*** EXTRACTED MATERIAL ***

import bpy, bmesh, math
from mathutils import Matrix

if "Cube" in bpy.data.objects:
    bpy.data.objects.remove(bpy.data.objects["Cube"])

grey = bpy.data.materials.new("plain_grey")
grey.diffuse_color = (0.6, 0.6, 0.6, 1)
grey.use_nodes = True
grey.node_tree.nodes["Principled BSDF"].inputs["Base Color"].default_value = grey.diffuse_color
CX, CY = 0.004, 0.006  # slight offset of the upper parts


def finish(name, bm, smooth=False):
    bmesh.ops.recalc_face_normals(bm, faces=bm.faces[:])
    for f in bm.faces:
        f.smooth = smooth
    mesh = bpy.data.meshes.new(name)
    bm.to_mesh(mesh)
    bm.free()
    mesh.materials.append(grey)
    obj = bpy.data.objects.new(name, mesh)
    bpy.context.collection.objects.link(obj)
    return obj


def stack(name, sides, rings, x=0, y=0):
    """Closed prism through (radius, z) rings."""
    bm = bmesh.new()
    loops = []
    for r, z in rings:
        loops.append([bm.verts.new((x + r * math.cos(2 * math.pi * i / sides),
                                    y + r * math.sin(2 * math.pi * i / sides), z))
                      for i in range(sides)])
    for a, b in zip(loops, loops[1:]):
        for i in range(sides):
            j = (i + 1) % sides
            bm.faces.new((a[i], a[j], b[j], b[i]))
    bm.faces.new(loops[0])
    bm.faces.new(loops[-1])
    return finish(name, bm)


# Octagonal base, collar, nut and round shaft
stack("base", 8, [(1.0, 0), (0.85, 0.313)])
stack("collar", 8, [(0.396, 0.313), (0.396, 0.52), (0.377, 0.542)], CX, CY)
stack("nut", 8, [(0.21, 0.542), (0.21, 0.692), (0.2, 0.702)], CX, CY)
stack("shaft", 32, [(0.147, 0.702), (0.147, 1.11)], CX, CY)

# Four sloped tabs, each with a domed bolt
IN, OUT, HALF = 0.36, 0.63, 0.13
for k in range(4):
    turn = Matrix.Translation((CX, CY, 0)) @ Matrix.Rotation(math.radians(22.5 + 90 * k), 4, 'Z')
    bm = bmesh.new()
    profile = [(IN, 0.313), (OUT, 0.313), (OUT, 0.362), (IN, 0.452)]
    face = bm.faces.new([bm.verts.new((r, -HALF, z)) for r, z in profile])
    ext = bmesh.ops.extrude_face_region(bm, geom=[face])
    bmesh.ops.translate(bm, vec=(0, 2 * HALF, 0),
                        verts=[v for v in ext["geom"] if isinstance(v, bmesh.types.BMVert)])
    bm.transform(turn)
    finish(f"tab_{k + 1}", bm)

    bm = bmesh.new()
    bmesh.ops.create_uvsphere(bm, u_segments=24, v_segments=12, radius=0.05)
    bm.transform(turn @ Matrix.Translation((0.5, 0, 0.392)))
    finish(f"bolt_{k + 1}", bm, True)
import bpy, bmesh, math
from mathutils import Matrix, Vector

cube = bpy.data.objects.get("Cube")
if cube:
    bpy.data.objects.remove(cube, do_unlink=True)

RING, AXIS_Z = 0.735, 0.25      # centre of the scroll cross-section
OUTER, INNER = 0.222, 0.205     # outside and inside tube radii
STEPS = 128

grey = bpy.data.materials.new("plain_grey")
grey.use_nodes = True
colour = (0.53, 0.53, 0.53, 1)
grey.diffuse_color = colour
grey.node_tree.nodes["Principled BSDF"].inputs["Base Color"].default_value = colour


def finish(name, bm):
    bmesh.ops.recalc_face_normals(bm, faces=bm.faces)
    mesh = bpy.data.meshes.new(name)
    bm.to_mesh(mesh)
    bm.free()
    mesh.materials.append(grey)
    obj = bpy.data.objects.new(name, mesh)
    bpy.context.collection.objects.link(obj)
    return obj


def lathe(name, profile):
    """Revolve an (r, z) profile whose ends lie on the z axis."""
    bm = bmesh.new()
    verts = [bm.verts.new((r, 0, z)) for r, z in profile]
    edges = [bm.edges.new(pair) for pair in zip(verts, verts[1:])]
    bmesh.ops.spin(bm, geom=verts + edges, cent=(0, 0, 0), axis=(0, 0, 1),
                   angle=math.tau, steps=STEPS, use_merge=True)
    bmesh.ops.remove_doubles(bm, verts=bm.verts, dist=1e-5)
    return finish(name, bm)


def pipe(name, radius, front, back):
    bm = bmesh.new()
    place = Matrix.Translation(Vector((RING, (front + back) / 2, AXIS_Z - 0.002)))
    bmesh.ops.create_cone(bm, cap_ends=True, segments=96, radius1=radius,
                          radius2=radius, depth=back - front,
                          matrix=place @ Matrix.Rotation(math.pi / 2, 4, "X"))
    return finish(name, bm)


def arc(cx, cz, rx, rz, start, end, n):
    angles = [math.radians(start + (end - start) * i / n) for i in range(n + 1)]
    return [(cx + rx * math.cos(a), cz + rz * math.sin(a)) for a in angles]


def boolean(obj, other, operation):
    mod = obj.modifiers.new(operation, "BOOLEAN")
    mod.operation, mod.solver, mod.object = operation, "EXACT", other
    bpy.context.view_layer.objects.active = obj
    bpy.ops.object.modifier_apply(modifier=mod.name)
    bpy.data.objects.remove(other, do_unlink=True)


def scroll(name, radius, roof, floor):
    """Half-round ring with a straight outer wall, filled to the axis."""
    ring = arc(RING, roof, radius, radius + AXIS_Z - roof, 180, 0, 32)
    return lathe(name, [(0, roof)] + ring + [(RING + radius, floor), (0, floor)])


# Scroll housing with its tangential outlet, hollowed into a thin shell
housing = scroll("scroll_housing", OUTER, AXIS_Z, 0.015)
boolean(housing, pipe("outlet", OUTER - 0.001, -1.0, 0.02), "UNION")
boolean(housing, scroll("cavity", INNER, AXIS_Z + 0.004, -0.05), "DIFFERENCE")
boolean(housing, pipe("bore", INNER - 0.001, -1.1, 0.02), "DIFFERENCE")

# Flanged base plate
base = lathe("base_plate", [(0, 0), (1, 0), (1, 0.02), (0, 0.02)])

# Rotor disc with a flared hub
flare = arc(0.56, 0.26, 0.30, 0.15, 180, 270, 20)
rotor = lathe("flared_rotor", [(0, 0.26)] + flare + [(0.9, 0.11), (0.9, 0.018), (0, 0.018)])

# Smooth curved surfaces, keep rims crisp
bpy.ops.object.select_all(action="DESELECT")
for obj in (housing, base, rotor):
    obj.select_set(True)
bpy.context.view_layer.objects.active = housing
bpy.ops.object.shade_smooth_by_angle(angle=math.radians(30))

*** End of EXTRACTED MATERIAL ***

Print all of the entries exactly as they are written.

> **SOLUTION TO THIS EXERCISE**
import bpy, bmesh, math
from mathutils import Matrix

if "Cube" in bpy.data.objects:
    bpy.data.objects.remove(bpy.data.objects["Cube"])

grey = bpy.data.materials.new("plain_grey")
grey.diffuse_color = (0.6, 0.6, 0.6, 1)
grey.use_nodes = True
grey.node_tree.nodes["Principled BSDF"].inputs["Base Color"].default_value = grey.diffuse_color
CX, CY = 0.004, 0.006  # slight offset of the upper parts


def finish(name, bm, smooth=False):
    bmesh.ops.recalc_face_normals(bm, faces=bm.faces[:])
    for f in bm.faces:
        f.smooth = smooth
    mesh = bpy.data.meshes.new(name)
    bm.to_mesh(mesh)
    bm.free()
    mesh.materials.append(grey)
    obj = bpy.data.objects.new(name, mesh)
    bpy.context.collection.objects.link(obj)
    return obj


def stack(name, sides, rings, x=0, y=0):
    """Closed prism through (radius, z) rings."""
    bm = bmesh.new()
    loops = []
    for r, z in rings:
        loops.append([bm.verts.new((x + r * math.cos(2 * math.pi * i / sides),
                                    y + r * math.sin(2 * math.pi * i / sides), z))
                      for i in range(sides)])
    for a, b in zip(loops, loops[1:]):
        for i in range(sides):
            j = (i + 1) % sides
            bm.faces.new((a[i], a[j], b[j], b[i]))
    bm.faces.new(loops[0])
    bm.faces.new(loops[-1])
    return finish(name, bm)


# Octagonal base, collar, nut and round shaft
stack("base", 8, [(1.0, 0), (0.85, 0.313)])
stack("collar", 8, [(0.396, 0.313), (0.396, 0.52), (0.377, 0.542)], CX, CY)
stack("nut", 8, [(0.21, 0.542), (0.21, 0.692), (0.2, 0.702)], CX, CY)
stack("shaft", 32, [(0.147, 0.702), (0.147, 1.11)], CX, CY)

# Four sloped tabs, each with a domed bolt
IN, OUT, HALF = 0.36, 0.63, 0.13
for k in range(4):
    turn = Matrix.Translation((CX, CY, 0)) @ Matrix.Rotation(math.radians(22.5 + 90 * k), 4, 'Z')
    bm = bmesh.new()
    profile = [(IN, 0.313), (OUT, 0.313), (OUT, 0.362), (IN, 0.452)]
    face = bm.faces.new([bm.verts.new((r, -HALF, z)) for r, z in profile])
    ext = bmesh.ops.extrude_face_region(bm, geom=[face])
    bmesh.ops.translate(bm, vec=(0, 2 * HALF, 0),
                        verts=[v for v in ext["geom"] if isinstance(v, bmesh.types.BMVert)])
    bm.transform(turn)
    finish(f"tab_{k + 1}", bm)

    bm = bmesh.new()
    bmesh.ops.create_uvsphere(bm, u_segments=24, v_segments=12, radius=0.05)
    bm.transform(turn @ Matrix.Translation((0.5, 0, 0.392)))
    finish(f"bolt_{k + 1}", bm, True)
import bpy, bmesh, math
from mathutils import Matrix, Vector

cube = bpy.data.objects.get("Cube")
if cube:
    bpy.data.objects.remove(cube, do_unlink=True)

RING, AXIS_Z = 0.735, 0.25      # centre of the scroll cross-section
OUTER, INNER = 0.222, 0.205     # outside and inside tube radii
STEPS = 128

grey = bpy.data.materials.new("plain_grey")
grey.use_nodes = True
colour = (0.53, 0.53, 0.53, 1)
grey.diffuse_color = colour
grey.node_tree.nodes["Principled BSDF"].inputs["Base Color"].default_value = colour


def finish(name, bm):
    bmesh.ops.recalc_face_normals(bm, faces=bm.faces)
    mesh = bpy.data.meshes.new(name)
    bm.to_mesh(mesh)
    bm.free()
    mesh.materials.append(grey)
    obj = bpy.data.objects.new(name, mesh)
    bpy.context.collection.objects.link(obj)
    return obj


def lathe(name, profile):
    """Revolve an (r, z) profile whose ends lie on the z axis."""
    bm = bmesh.new()
    verts = [bm.verts.new((r, 0, z)) for r, z in profile]
    edges = [bm.edges.new(pair) for pair in zip(verts, verts[1:])]
    bmesh.ops.spin(bm, geom=verts + edges, cent=(0, 0, 0), axis=(0, 0, 1),
                   angle=math.tau, steps=STEPS, use_merge=True)
    bmesh.ops.remove_doubles(bm, verts=bm.verts, dist=1e-5)
    return finish(name, bm)


def pipe(name, radius, front, back):
    bm = bmesh.new()
    place = Matrix.Translation(Vector((RING, (front + back) / 2, AXIS_Z - 0.002)))
    bmesh.ops.create_cone(bm, cap_ends=True, segments=96, radius1=radius,
                          radius2=radius, depth=back - front,
                          matrix=place @ Matrix.Rotation(math.pi / 2, 4, "X"))
    return finish(name, bm)


def arc(cx, cz, rx, rz, start, end, n):
    angles = [math.radians(start + (end - start) * i / n) for i in range(n + 1)]
    return [(cx + rx * math.cos(a), cz + rz * math.sin(a)) for a in angles]


def boolean(obj, other, operation):
    mod = obj.modifiers.new(operation, "BOOLEAN")
    mod.operation, mod.solver, mod.object = operation, "EXACT", other
    bpy.context.view_layer.objects.active = obj
    bpy.ops.object.modifier_apply(modifier=mod.name)
    bpy.data.objects.remove(other, do_unlink=True)


def scroll(name, radius, roof, floor):
    """Half-round ring with a straight outer wall, filled to the axis."""
    ring = arc(RING, roof, radius, radius + AXIS_Z - roof, 180, 0, 32)
    return lathe(name, [(0, roof)] + ring + [(RING + radius, floor), (0, floor)])


# Scroll housing with its tangential outlet, hollowed into a thin shell
housing = scroll("scroll_housing", OUTER, AXIS_Z, 0.015)
boolean(housing, pipe("outlet", OUTER - 0.001, -1.0, 0.02), "UNION")
boolean(housing, scroll("cavity", INNER, AXIS_Z + 0.004, -0.05), "DIFFERENCE")
boolean(housing, pipe("bore", INNER - 0.001, -1.1, 0.02), "DIFFERENCE")

# Flanged base plate
base = lathe("base_plate", [(0, 0), (1, 0), (1, 0.02), (0, 0.02)])

# Rotor disc with a flared hub
flare = arc(0.56, 0.26, 0.30, 0.15, 180, 270, 20)
rotor = lathe("flared_rotor", [(0, 0.26)] + flare + [(0.9, 0.11), (0.9, 0.018), (0, 0.018)])

# Smooth curved surfaces, keep rims crisp
bpy.ops.object.select_all(action="DESELECT")
for obj in (housing, base, rotor):
    obj.select_set(True)
bpy.context.view_layer.objects.active = housing
bpy.ops.object.shade_smooth_by_angle(angle=math.radians(30))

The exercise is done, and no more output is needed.